Instructions for the task >> When you copy the listing, skip the images and return each line verbatim.

------------------------------

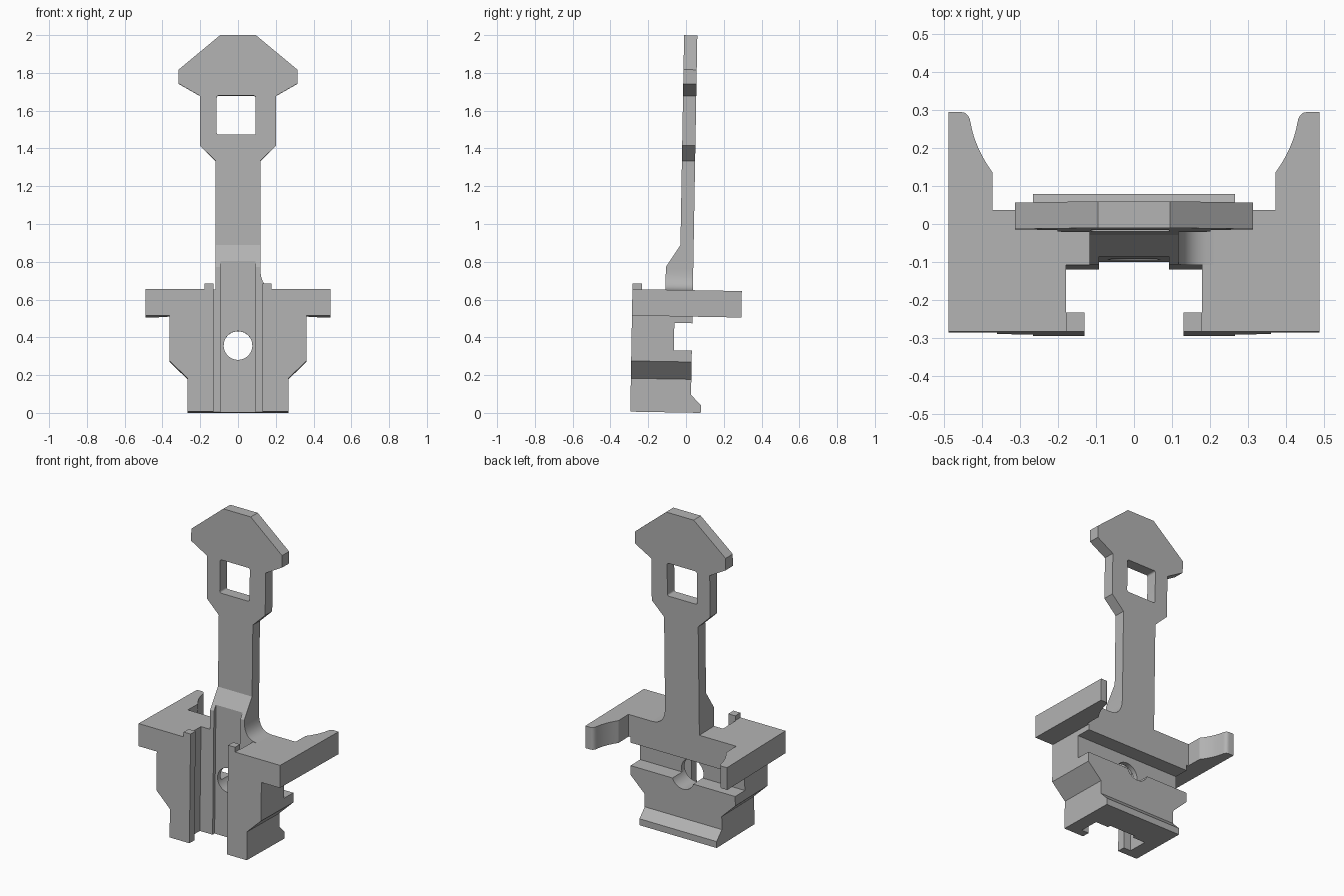
import bpy, bmesh, math
from mathutils import Matrix, Vector

cube = bpy.data.objects.get("Cube")
if cube:
    bpy.data.objects.remove(cube, do_unlink=True)

grey = bpy.data.materials.new("plain grey")
grey.use_nodes = True
COLOUR = (0.45, 0.45, 0.45, 1)
grey.diffuse_color = COLOUR
grey.node_tree.nodes["Principled BSDF"].inputs["Base Color"].default_value = COLOUR

TILT = Matrix.Rotation(math.radians(-1), 4, 'X')   # whole part leans back slightly
BACK, FRONT, BOTTOM, TOP = 0.025, -0.295, 0.0014, 0.65
PLATE = 0.51                                       # underside of the wing plate


def prism(name, outline, axis, lo, hi):
    """Extrude a 2D outline along one axis; the other two axes keep their order."""
    place = {'X': lambda a, b: (lo, a, b),
             'Y': lambda a, b: (a, lo, b),
             'Z': lambda a, b: (a, b, lo)}[axis]
    bm = bmesh.new()
    face = bm.faces.new([bm.verts.new(place(a, b)) for a, b in outline])
    top = bmesh.ops.extrude_face_region(bm, geom=[face])
    step = Vector([hi - lo if axis == k else 0 for k in 'XYZ'])
    bmesh.ops.translate(bm, vec=step,
                        verts=[g for g in top['geom'] if isinstance(g, bmesh.types.BMVert)])
    bmesh.ops.recalc_face_normals(bm, faces=bm.faces)
    mesh = bpy.data.meshes.new(name)
    bm.to_mesh(mesh)
    bm.free()
    mesh.materials.append(grey)
    obj = bpy.data.objects.new(name, mesh)
    bpy.context.collection.objects.link(obj)
    return obj


def activate(obj):
    bpy.ops.object.select_all(action='DESELECT')
    obj.select_set(True)
    bpy.context.view_layer.objects.active = obj


def cut(obj, *cutters):
    for cutter in cutters:
        mod = obj.modifiers.new("cut", 'BOOLEAN')
        mod.operation, mod.solver, mod.object = 'DIFFERENCE', 'EXACT', cutter
        activate(obj)
        bpy.ops.object.modifier_apply(modifier=mod.name)
        bpy.data.objects.remove(cutter, do_unlink=True)


def finish(obj):
    obj.data.transform(TILT)
    activate(obj)
    bpy.ops.object.shade_smooth_by_angle(angle=math.radians(30))


def mirrored(half):
    return half + [(-a, b) for a, b in reversed(half)]


def rect(a0, a1, b0, b1):
    return [(a0, b0), (a1, b0), (a1, b1), (a0, b1)]


def bend(p, q, r, n=8):
    """Quadratic curve from p to r pulled toward q."""
    p, q, r = Vector(p), Vector(q), Vector(r)
    return [tuple(p * (1 - t) ** 2 + q * 2 * t * (1 - t) + r * t * t)
            for t in (i / n for i in range(n + 1))]


def circle(a, b, r, n=40):
    return [(a + r * math.cos(2 * math.pi * i / n), b + r * math.sin(2 * math.pi * i / n))
            for i in range(n)]


# Half outline of the T-slot with its shallow centre groove, from the lip inwards
slot = [(0.13, FRONT), (0.13, -0.245), (0.18, -0.245), (0.18, -0.12),
        (0.092, -0.12), (0.092, -0.1)]

# Mounting block: stepped front shape, channelled back, slot and round hole
block = prism("mounting_block",
              mirrored([(0.267, BOTTOM), (0.267, 0.178), (0.362, 0.27), (0.362, PLATE)]),
              'Y', FRONT, 0.078)
back_cut = prism("back_cutter",
                 [(BACK, 0.6), (BACK, 0.475), (-0.07, 0.475), (-0.07, 0.33), (BACK, 0.33),
                  (BACK, 0.096), (0.078, 0.042), (0.2, 0.042), (0.2, 0.6)], 'X', -1, 1)
slot_cut = prism("slot_cutter", mirrored([(0.13, -0.4)] + slot[1:]), 'Z', -0.1, 0.6)
hole_cut = prism("hole_cutter", circle(0, 0.355, 0.076), 'Y', -0.5, 0.5)
cut(block, back_cut, slot_cut, hole_cut)
finish(block)

# Wing plate: slotted slab with two curved prongs reaching back
prong = (bend((0.373, 0.124), (0.42, 0.19), (0.431, 0.255))
         + bend((0.431, 0.255), (0.435, 0.284), (0.457, 0.284), 5)[1:])
plate = prism("wing_plate",
              mirrored([(0.373, BACK)] + prong + [(0.49, 0.284), (0.49, FRONT)] + slot),
              'Z', PLATE, TOP)
finish(plate)

# Small stops on top of the slot lips
for side, name in ((1, "left_stop"), (-1, "right_stop")):
    finish(prism(name, rect(*sorted((side * 0.13, side * 0.178)), FRONT, -0.245),
                 'Z', TOP, 0.68))

# Upright arm with arrow-shaped head; only its left foot has a fillet
side_edge = [(0.118, 1.333), (0.202, 1.415), (0.202, 1.678), (0.314, 1.742),
             (0.314, 1.817), (0.095, 1.999)]
arm = prism("upright_arm",
            bend((0.21, TOP), (0.118, TOP), (0.118, 0.765)) + mirrored(side_edge)
            + [(-0.118, TOP)], 'Y', -0.12, BACK)
front_cut = prism("front_cutter",
                  [(-0.045, 2.2), (-0.045, 0.888), (-0.12, 0.77), (-0.3, 0.77), (-0.3, 2.2)],
                  'X', -1, 1)
groove_cut = prism("groove_cutter", rect(-0.092, 0.092, -0.3, -0.1), 'Z', 0.6, 1)
L, R, B, T, r = -0.113, 0.093, 1.472, 1.679, 0.012
window = (bend((L, B + r), (L, B), (L + r, B), 4) + bend((R - r, B), (R, B), (R, B + r), 4)
          + bend((R, T - r), (R, T), (R - r, T), 4) + bend((L + r, T), (L, T), (L, T - r), 4))
window_cut = prism("window_cutter", window, 'Y', -0.5, 0.5)
cut(arm, front_cut, groove_cut, window_cut)
finish(arm)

------------------------------

Written solution >>
import bpy, bmesh, math
from mathutils import Matrix, Vector

cube = bpy.data.objects.get("Cube")
if cube:
    bpy.data.objects.remove(cube, do_unlink=True)

grey = bpy.data.materials.new("plain grey")
grey.use_nodes = True
COLOUR = (0.45, 0.45, 0.45, 1)
grey.diffuse_color = COLOUR
grey.node_tree.nodes["Principled BSDF"].inputs["Base Color"].default_value = COLOUR

TILT = Matrix.Rotation(math.radians(-1), 4, 'X')   # whole part leans back slightly
BACK, FRONT, BOTTOM, TOP = 0.025, -0.295, 0.0014, 0.65
PLATE = 0.51                                       # underside of the wing plate


def prism(name, outline, axis, lo, hi):
    """Extrude a 2D outline along one axis; the other two axes keep their order."""
    place = {'X': lambda a, b: (lo, a, b),
             'Y': lambda a, b: (a, lo, b),
             'Z': lambda a, b: (a, b, lo)}[axis]
    bm = bmesh.new()
    face = bm.faces.new([bm.verts.new(place(a, b)) for a, b in outline])
    top = bmesh.ops.extrude_face_region(bm, geom=[face])
    step = Vector([hi - lo if axis == k else 0 for k in 'XYZ'])
    bmesh.ops.translate(bm, vec=step,
                        verts=[g for g in top['geom'] if isinstance(g, bmesh.types.BMVert)])
    bmesh.ops.recalc_face_normals(bm, faces=bm.faces)
    mesh = bpy.data.meshes.new(name)
    bm.to_mesh(mesh)
    bm.free()
    mesh.materials.append(grey)
    obj = bpy.data.objects.new(name, mesh)
    bpy.context.collection.objects.link(obj)
    return obj


def activate(obj):
    bpy.ops.object.select_all(action='DESELECT')
    obj.select_set(True)
    bpy.context.view_layer.objects.active = obj


def cut(obj, *cutters):
    for cutter in cutters:
        mod = obj.modifiers.new("cut", 'BOOLEAN')
        mod.operation, mod.solver, mod.object = 'DIFFERENCE', 'EXACT', cutter
        activate(obj)
        bpy.ops.object.modifier_apply(modifier=mod.name)
        bpy.data.objects.remove(cutter, do_unlink=True)


def finish(obj):
    obj.data.transform(TILT)
    activate(obj)
    bpy.ops.object.shade_smooth_by_angle(angle=math.radians(30))


def mirrored(half):
    return half + [(-a, b) for a, b in reversed(half)]


def rect(a0, a1, b0, b1):
    return [(a0, b0), (a1, b0), (a1, b1), (a0, b1)]


def bend(p, q, r, n=8):
    """Quadratic curve from p to r pulled toward q."""
    p, q, r = Vector(p), Vector(q), Vector(r)
    return [tuple(p * (1 - t) ** 2 + q * 2 * t * (1 - t) + r * t * t)
            for t in (i / n for i in range(n + 1))]


def circle(a, b, r, n=40):
    return [(a + r * math.cos(2 * math.pi * i / n), b + r * math.sin(2 * math.pi * i / n))
            for i in range(n)]


# Half outline of the T-slot with its shallow centre groove, from the lip inwards
slot = [(0.13, FRONT), (0.13, -0.245), (0.18, -0.245), (0.18, -0.12),
        (0.092, -0.12), (0.092, -0.1)]

# Mounting block: stepped front shape, channelled back, slot and round hole
block = prism("mounting_block",
              mirrored([(0.267, BOTTOM), (0.267, 0.178), (0.362, 0.27), (0.362, PLATE)]),
              'Y', FRONT, 0.078)
back_cut = prism("back_cutter",
                 [(BACK, 0.6), (BACK, 0.475), (-0.07, 0.475), (-0.07, 0.33), (BACK, 0.33),
                  (BACK, 0.096), (0.078, 0.042), (0.2, 0.042), (0.2, 0.6)], 'X', -1, 1)
slot_cut = prism("slot_cutter", mirrored([(0.13, -0.4)] + slot[1:]), 'Z', -0.1, 0.6)
hole_cut = prism("hole_cutter", circle(0, 0.355, 0.076), 'Y', -0.5, 0.5)
cut(block, back_cut, slot_cut, hole_cut)
finish(block)

# Wing plate: slotted slab with two curved prongs reaching back
prong = (bend((0.373, 0.124), (0.42, 0.19), (0.431, 0.255))
         + bend((0.431, 0.255), (0.435, 0.284), (0.457, 0.284), 5)[1:])
plate = prism("wing_plate",
              mirrored([(0.373, BACK)] + prong + [(0.49, 0.284), (0.49, FRONT)] + slot),
              'Z', PLATE, TOP)
finish(plate)

# Small stops on top of the slot lips
for side, name in ((1, "left_stop"), (-1, "right_stop")):
    finish(prism(name, rect(*sorted((side * 0.13, side * 0.178)), FRONT, -0.245),
                 'Z', TOP, 0.68))

# Upright arm with arrow-shaped head; only its left foot has a fillet
side_edge = [(0.118, 1.333), (0.202, 1.415), (0.202, 1.678), (0.314, 1.742),
             (0.314, 1.817), (0.095, 1.999)]
arm = prism("upright_arm",
            bend((0.21, TOP), (0.118, TOP), (0.118, 0.765)) + mirrored(side_edge)
            + [(-0.118, TOP)], 'Y', -0.12, BACK)
front_cut = prism("front_cutter",
                  [(-0.045, 2.2), (-0.045, 0.888), (-0.12, 0.77), (-0.3, 0.77), (-0.3, 2.2)],
                  'X', -1, 1)
groove_cut = prism("groove_cutter", rect(-0.092, 0.092, -0.3, -0.1), 'Z', 0.6, 1)
L, R, B, T, r = -0.113, 0.093, 1.472, 1.679, 0.012
window = (bend((L, B + r), (L, B), (L + r, B), 4) + bend((R - r, B), (R, B), (R, B + r), 4)
          + bend((R, T - r), (R, T), (R - r, T), 4) + bend((L + r, T), (L, T), (L, T - r), 4))
window_cut = prism("window_cutter", window, 'Y', -0.5, 0.5)
cut(arm, front_cut, groove_cut, window_cut)
finish(arm)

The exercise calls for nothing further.